Your chances of infection increase if you just shaved, too.
If you are going to indulge in a pedicure with a whirlpool foot bath, don’t shave your legs just before going. The American Academy of Dermatology Association suggests not shaving your legs – especially the lower half of your legs – at least 24 hours before you get a pedicure. If you nick yourself while shaving, it could make getting an infection from a whirlpool tub way easier. And not all nicks are visible, either!
10. You Should Really Take A Break Between Gel Manis And Pedis
In fact, you should really be giving your nails regular breathers.
If you have the funds, it may feel like a fun staple to get your nails done on the regular. After all, who doesn’t love looking polished and put-together 24/7? If you are getting regular gel manicures and pedicures, however, experts warn that you could develop an allergic reaction to the polish. Ugh, seriously?
According to the Huffington Post, some gel polishes include an irritating chemical.
This chemical is called methyl acrylate, which helps the gel polish adhere to your nail. If your nail technician accidentally gets some gel polish on your skin, it could lead to an irritating rash called contact dermatitis. Um, no thanks. Refinery29 suggests taking a break at least once every eight weeks to prevent the development of an allergic reaction or any other form of irritation.

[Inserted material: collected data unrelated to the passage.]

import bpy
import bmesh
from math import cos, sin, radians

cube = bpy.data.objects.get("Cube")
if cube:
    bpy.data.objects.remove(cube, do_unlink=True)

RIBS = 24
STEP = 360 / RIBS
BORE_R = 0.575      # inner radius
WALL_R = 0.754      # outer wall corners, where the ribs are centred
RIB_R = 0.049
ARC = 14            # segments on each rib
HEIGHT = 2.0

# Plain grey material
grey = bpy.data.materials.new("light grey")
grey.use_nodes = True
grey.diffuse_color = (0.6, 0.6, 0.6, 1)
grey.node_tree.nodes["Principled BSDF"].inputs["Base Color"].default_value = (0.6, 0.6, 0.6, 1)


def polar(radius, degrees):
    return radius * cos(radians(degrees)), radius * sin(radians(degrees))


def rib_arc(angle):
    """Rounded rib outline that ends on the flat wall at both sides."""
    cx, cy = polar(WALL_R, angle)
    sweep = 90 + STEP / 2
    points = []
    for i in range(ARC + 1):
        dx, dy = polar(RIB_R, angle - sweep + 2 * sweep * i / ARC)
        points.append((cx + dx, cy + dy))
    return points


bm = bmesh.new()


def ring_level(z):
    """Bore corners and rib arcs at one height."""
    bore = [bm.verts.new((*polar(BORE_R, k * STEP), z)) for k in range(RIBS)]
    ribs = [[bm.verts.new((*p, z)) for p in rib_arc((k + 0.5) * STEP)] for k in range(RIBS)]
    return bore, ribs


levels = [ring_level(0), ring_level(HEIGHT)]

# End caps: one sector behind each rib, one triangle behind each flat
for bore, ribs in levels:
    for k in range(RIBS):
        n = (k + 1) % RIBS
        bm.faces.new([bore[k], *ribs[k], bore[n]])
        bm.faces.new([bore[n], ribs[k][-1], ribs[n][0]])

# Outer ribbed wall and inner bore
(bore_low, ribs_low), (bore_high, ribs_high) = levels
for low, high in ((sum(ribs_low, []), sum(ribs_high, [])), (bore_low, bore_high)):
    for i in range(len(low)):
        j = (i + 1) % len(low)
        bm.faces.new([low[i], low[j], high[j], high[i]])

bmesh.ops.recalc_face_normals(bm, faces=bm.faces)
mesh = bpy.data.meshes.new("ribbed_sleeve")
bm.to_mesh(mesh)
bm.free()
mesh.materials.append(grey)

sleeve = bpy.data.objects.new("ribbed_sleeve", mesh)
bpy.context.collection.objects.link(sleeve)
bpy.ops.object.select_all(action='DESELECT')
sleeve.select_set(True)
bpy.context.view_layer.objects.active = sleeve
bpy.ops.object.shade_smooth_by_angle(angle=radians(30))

So when in doubt, do your nails at home. It saves you money and a potential trip to the hospital.